In recent months, have been slowly working my way through Brian P. Hogan’s 57 Exercises for Programmers in Haskell in my lunch breaks and on bus journeys. You can see the github repo if you’re interested.
As I work my way through the exercises, I have been trying to use idiomatic Haskell ways of doing things — a great way to become familiar with some of the libraries that are out there.
Libraries like wreq and aeson have been able to do a lot of heavy lifting for me. As Larry Wall famously said in the Camel Book
the three great virtues of a programmer [are]: laziness, impatience, and hubris. Libraries help with at least laziness and impatience!

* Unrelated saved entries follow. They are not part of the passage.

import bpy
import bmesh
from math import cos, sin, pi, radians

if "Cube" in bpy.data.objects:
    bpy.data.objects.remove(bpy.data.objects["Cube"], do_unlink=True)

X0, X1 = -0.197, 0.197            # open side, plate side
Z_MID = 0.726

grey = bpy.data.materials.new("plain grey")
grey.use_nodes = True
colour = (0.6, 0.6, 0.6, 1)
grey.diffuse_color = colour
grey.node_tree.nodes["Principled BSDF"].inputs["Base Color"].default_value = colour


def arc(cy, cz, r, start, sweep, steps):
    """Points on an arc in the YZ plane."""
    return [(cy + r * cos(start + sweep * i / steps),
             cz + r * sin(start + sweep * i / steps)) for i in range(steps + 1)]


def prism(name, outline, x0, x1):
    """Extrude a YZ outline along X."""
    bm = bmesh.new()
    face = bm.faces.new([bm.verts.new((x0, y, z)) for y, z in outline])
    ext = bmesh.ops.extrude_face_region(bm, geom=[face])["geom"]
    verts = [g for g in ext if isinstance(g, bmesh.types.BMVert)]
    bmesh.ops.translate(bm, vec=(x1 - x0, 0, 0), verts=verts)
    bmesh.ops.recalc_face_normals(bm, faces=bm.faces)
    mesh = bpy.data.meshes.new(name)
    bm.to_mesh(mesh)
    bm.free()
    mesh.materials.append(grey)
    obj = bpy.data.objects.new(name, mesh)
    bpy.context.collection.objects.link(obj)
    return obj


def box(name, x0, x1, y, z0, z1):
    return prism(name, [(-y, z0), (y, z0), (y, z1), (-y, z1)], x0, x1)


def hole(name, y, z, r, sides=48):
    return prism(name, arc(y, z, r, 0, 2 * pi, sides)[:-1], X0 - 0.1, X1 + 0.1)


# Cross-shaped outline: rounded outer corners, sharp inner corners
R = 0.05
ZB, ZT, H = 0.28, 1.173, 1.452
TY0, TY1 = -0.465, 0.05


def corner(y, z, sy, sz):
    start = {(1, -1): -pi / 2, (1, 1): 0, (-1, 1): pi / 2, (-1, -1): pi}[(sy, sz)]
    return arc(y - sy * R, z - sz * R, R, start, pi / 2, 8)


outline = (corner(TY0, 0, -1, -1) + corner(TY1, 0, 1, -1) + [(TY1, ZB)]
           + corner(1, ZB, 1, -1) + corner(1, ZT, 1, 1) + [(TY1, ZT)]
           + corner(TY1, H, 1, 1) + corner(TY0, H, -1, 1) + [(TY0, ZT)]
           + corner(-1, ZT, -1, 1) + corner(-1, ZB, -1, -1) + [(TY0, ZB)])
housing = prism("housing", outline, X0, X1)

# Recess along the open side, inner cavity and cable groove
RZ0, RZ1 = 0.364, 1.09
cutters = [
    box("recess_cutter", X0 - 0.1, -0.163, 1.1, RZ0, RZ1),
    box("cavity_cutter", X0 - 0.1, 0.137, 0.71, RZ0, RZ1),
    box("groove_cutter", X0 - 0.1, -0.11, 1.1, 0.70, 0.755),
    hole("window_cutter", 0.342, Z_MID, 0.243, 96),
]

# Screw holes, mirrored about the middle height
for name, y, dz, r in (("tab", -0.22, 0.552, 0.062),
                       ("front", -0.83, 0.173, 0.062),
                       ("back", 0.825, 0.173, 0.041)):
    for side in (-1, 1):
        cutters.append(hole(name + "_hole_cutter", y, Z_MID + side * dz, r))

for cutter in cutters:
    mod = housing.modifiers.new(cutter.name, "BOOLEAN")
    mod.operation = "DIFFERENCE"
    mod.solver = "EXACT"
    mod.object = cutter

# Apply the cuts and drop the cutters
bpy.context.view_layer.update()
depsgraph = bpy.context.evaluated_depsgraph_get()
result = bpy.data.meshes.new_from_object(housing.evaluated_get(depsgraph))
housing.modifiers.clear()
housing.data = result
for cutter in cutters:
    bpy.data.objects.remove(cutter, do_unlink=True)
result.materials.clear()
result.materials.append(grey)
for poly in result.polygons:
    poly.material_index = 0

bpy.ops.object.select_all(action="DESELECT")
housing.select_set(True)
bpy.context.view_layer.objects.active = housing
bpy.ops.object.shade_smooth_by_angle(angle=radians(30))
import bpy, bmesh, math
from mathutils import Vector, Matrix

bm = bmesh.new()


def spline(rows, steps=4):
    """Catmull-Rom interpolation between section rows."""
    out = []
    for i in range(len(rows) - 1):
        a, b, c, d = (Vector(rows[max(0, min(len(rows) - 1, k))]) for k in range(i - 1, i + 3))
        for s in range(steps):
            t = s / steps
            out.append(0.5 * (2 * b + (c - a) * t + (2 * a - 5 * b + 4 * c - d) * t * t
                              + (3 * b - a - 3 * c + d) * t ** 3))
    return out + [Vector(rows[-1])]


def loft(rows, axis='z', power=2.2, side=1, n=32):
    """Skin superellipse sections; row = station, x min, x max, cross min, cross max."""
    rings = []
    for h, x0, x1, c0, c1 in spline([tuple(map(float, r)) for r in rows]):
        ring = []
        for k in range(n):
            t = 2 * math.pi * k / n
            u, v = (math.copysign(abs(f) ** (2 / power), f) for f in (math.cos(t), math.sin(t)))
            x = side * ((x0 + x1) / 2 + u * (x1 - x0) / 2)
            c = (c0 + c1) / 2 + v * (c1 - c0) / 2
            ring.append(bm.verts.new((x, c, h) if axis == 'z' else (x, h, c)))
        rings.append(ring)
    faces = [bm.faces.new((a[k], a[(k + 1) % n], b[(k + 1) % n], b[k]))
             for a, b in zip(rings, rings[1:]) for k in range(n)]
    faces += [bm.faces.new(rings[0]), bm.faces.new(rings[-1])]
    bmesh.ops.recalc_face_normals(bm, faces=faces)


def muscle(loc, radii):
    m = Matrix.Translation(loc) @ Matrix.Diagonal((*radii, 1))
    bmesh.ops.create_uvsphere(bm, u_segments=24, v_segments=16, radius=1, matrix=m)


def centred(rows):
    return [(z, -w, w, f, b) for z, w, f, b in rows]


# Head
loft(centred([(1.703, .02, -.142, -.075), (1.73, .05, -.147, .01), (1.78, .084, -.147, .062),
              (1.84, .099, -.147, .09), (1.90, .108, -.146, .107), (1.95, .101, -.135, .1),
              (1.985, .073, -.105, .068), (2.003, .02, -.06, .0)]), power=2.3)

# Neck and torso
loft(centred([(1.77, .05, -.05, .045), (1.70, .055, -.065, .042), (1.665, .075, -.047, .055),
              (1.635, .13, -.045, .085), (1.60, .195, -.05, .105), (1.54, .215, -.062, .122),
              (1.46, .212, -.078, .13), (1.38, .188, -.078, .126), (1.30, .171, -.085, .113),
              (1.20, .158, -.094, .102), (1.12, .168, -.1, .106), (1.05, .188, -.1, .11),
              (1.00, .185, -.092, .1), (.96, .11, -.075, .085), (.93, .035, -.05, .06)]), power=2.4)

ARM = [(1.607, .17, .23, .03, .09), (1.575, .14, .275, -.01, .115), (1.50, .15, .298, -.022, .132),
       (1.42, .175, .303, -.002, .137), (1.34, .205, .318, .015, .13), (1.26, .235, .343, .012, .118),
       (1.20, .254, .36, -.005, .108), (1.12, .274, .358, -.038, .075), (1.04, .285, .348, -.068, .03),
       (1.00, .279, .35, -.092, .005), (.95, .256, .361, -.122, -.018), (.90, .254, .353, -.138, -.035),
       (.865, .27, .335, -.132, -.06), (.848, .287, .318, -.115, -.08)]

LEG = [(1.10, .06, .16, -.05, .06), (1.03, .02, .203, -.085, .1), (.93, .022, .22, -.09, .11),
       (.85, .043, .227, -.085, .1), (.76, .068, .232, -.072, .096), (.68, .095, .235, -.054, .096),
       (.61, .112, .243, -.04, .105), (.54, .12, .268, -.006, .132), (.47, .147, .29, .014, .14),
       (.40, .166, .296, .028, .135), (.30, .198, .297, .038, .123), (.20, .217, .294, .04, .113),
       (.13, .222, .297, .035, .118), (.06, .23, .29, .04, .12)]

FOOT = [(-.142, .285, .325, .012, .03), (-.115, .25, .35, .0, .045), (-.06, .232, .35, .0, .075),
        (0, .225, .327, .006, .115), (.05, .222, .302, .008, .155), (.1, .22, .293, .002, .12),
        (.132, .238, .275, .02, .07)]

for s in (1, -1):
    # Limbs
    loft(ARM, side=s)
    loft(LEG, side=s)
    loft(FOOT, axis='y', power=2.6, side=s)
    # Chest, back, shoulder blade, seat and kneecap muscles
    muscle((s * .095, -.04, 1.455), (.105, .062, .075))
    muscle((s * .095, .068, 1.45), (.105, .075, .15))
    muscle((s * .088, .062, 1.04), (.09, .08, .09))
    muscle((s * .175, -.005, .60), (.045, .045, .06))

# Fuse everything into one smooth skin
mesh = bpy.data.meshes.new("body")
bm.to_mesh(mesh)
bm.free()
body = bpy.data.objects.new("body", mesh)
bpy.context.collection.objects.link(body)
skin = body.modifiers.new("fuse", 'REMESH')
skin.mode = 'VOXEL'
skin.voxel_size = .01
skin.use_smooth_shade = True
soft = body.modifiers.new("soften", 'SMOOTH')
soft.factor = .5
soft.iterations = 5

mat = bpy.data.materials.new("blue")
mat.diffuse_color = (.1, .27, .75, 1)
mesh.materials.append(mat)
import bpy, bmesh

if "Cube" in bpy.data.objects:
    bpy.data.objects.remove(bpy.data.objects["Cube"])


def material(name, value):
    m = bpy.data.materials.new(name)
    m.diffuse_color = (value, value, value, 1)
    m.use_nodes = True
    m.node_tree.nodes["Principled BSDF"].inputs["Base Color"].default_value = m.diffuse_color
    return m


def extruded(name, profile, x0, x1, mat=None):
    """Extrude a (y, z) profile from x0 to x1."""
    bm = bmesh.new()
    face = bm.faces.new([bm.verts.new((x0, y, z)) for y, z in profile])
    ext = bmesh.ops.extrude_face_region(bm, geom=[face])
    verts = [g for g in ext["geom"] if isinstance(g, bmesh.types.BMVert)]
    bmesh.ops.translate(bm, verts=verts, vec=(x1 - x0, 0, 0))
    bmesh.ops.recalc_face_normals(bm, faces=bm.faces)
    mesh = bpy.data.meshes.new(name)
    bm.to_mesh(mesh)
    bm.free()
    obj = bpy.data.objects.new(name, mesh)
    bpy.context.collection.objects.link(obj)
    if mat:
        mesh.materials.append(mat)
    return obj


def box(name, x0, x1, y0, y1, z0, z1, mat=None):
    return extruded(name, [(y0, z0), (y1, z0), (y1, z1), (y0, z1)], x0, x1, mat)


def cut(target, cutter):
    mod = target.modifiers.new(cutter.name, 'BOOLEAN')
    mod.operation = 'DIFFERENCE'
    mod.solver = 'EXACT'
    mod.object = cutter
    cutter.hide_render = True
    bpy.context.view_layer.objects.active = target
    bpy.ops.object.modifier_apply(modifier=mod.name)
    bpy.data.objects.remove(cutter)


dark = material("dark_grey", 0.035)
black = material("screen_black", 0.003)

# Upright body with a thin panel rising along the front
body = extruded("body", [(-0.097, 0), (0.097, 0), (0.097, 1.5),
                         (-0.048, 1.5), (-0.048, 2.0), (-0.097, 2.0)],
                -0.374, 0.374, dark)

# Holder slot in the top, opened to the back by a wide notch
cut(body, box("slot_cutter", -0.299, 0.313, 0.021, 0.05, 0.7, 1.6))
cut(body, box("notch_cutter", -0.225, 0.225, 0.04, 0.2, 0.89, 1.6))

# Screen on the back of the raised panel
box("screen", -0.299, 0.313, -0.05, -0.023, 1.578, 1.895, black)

The latest couple of exercises deal with creating and interacting with REST APIs, so I decided to have a play with Servant. A lot of people in the Haskell community have been very excited about Servant, so it was a good chance to see what all the fuss was about.
The Servant docs describe it as
a Type-Level Web DSL. You describe your API using this DSL, effectively creating a type for it. Then, in the words of Taylor Fausak,
With a single API description, you can implement a server, then get documentation and clients for free.
Creating the docs and clients is possible with virtually no boilerplate code and the compiler will help you out when you are making changes to your API. You can generate a client in Haskell or, if you prefer, in Angular, AXios, jQuery or vanilla JS.
And if that is not enough, you can also spit out a Swagger specification, allowing you to take advantage of all the power that Swagger provides.
In order to achieve this, some quite cool type and kind features need to be used including stuff like type-level strings, type-level lists, type-level operators, and type families. If you want to learn more about how those parts work, then Servant, Type Families, and Type-level Everything by Dennis Gosnell is a good place to start.
Finally, here is a very helpful video introducing Servant and going through some of the implementation by David Johnson.